Fair Game Beverage Company

Tucked away just outside Pittsboro, NC is a great little distillery that is making fortified wines and spirits.  The name of the place is Fair Game Beverage Company.  We made a visit during their Spirit Release party.  We’re talking distilled spirits here, not the metaphysical spirits.  Chris Jude, the head distiller, gave us a detailed tasting of his fortified wines.  Also as part of the festivities, we tasted the two new spirits which were incredibly fresh and unique.

[su_carousel source=”media: 513,512,511″ link=”lightbox” target=”blank” height=”300″]


The distillery itself is unique in its own right.  The drive up to the building leads you down a winding road lined by tall pine trees.  When the trees clear, you see what appears to be a marsh-like field and a few industrial buildings.  One of the buildings looks like a greenhouse and you wonder, is this it?  Then you turn again and see the sign pointing you toward a larger complex of warehouse-style buildings.  The setting is awesome and really plays into the feel of the culture at Fair Game Beverage Company.  Inside the complex is strikingly different from the outside approach.  There’s almost a steampunk appearance, but it’s still able to keep a modern feel to it.


Our first stop was to taste the new spirits:

No’Lasses – This fun take on a molasses rum is made with sweet sorghum that Chris grows right down the road.  The drink itself was remarkably smooth, with a hint of toast that leaves you feeling nice and warm.

Apple Brandy – A traditional style apple brandy, but made from four different types of apples.  The apples were strong on the nose, and then briefly carried through to the flavors.  Again, this one was remarkably smooth and had a slight apple peel finish.


After tasting the spirits, we got to the business of tasting the fortified wines.  Chris was great about explaining the details about each wine, specifically what went into each wine and the thought process that went into them.  A few notes about the wines first.  Chris partnered up with a local vineyard to source most of his grapes and wines.  Whenever possible, Chris tries to source within North Carolina or the southeast.  Bourbon barrels are used for the aging process in a few of their wines.  This imparts a nice toasty flavor and adds to the complexity of the wines.

When we were there, we tasted five different fortified wines:

Tipper Apple – This cider based apple wine contains apples from Hendersonville, NC and fortified with their own apple brandy.  The flavors are rich in caramel and quite smooth. The bourbon barrel adds to the richness of this wine and make it an easy to approach drink, great with a meal or as a treat after.

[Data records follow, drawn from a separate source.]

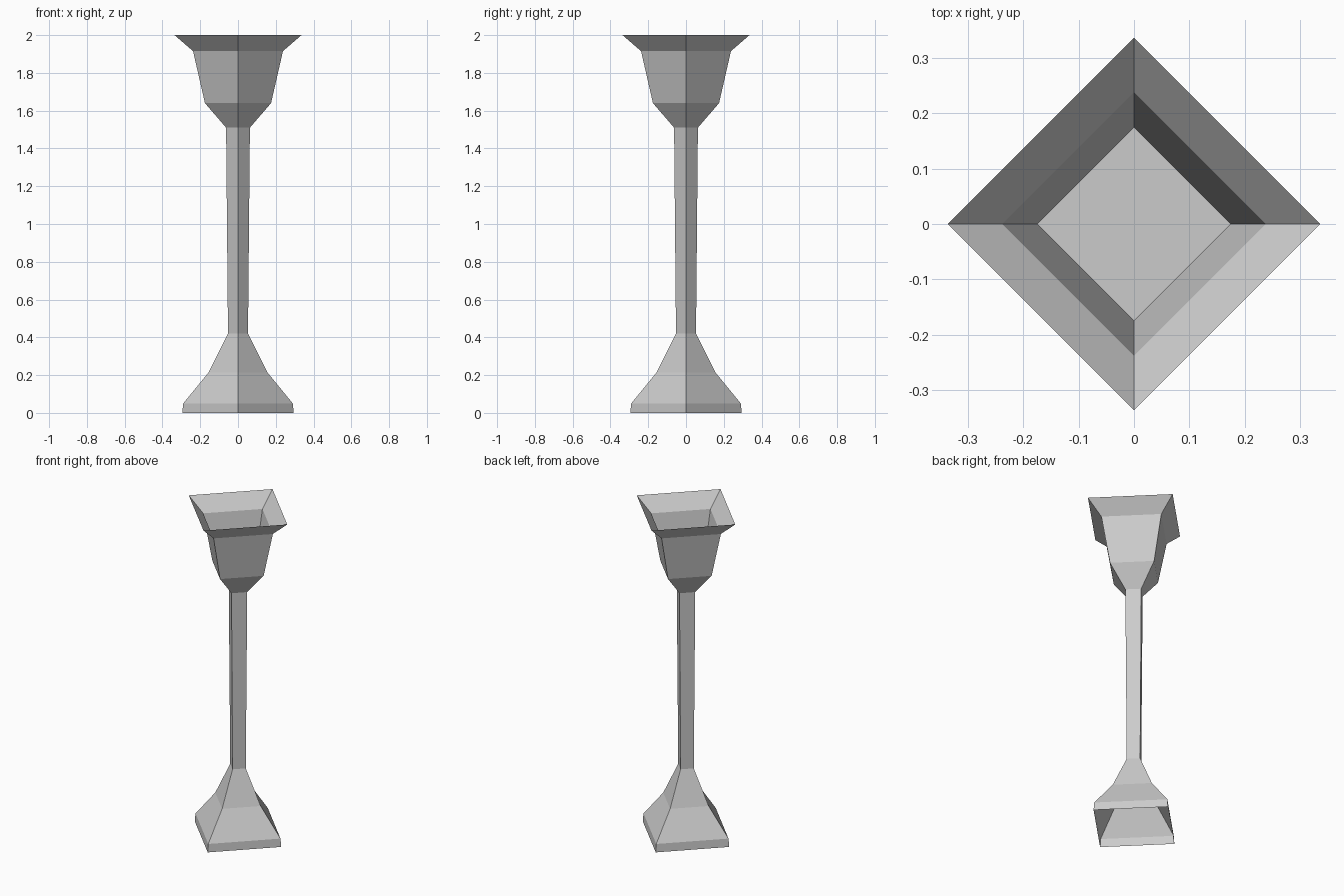
import bpy
import bmesh
from math import cos, sin, pi

cube = bpy.data.objects.get("Cube")
if cube:
    bpy.data.objects.remove(cube, do_unlink=True)

SIDES = 4

grey = bpy.data.materials.new("plain_grey")
grey.use_nodes = True
colour = (0.6, 0.6, 0.6, 1)
grey.diffuse_color = colour
grey.node_tree.nodes["Principled BSDF"].inputs["Base Color"].default_value = colour


def lathe(name, profile, floor=None):
    """Open thin shell through (radius, z) rings; floor is the ring to cap."""
    bm = bmesh.new()
    rings = [[bm.verts.new((r * cos(2 * pi * i / SIDES), r * sin(2 * pi * i / SIDES), z))
              for i in range(SIDES)] for r, z in profile]
    for low, high in zip(rings, rings[1:]):
        for i in range(SIDES):
            j = (i + 1) % SIDES
            bm.faces.new((low[i], low[j], high[j], high[i]))
    if floor is not None:
        bm.faces.new(rings[floor])
    mesh = bpy.data.meshes.new(name)
    bm.to_mesh(mesh)
    bm.free()
    mesh.materials.append(grey)
    obj = bpy.data.objects.new(name, mesh)
    bpy.context.collection.objects.link(obj)
    return obj


# Flared hollow foot, open underneath
lathe("foot", [(0.295, 0), (0.29, 0.05), (0.155, 0.215), (0.053, 0.42)])

# Slender stem, slightly wider at the top
lathe("stem", [(0.053, 0.42), (0.063, 1.51)])

# Open cup with a flared rim and an inner floor
lathe("cup", [(0.063, 1.51), (0.175, 1.64), (0.238, 1.915), (0.336, 2)], floor=1)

Two Step White – This Spanish style aperitif is similar to an Oloroso Sherry.  This wine combines Seyval Blanc and Chardonnay from the Haw River Valley and brings in some imported Palomino grapes.  Bourbon barrels and Oloroso chips add to the oaky nature of this wine.  The Seyval and Chardonnay blend bring up some honeysuckle and floral notes that play off the oak backbone.  The finish has a slight hint of tamarind, but eventually finishes clean.

Tipper Peach – This small batch wine was light yet flavorful.  The peaches were sourced from the Carolina Sandhills.  The first sip was slightly tart, but developed into a well-rounded wine, easy to drink and delicious.

Ferris Red – A port style wine made of Merlot, Cabernet Sauvignon, Chambourcin and Norton (all Haw River Valley), then back sweetened with a touch of Touriga.  Bourbon barrels again take this wine to the next level.  The nose is fruity (a la Chambourcin) with a notes of plums and spices.  It’s not as heavy as you might expect, but it is very even from beginning to the finish.

Tipper Scuppernong – Our first reaction when we saw this was “We have to try this.”  We’re not normally Scuppernong fans, but this may be an exception.  Chris takes some Scuppernong wine and then makes a brandy.  Then he adds the brandy back to the wine to fortify it.  This is definitely a game changer.  Normally, Scuppernong has a grapey and almost fuzzy nose with flavors to match.  This wine has a slightly grapey nose, but then has a mild flavor due to the brandy cutting the acidic nature of the grapes creating a nicely balanced wine.


If these wines sound appealing to you (which they should, as they’re so unlike anything you’ll find in NC), then you should plan a visit.  Their website lists locations where you can buy their wines, but you can always visit the tasting room and buy the fortified wines there.

Fair Game Beverage Company is located at 220 Lorax Lane in Pittsboro, NC

[su_gmap address=”Fair Game Beverage Company, 220 Lorax Lane, Pittsboro, NC 27312″]

Photo credits: Wine Glasses and Wine Bottles by Jonathan Young.  Spirit Bottles by Tamela Schwerin.

Posted by Matt Kemberling

Leave a Reply

This site uses Akismet to reduce spam. Learn how your comment data is processed.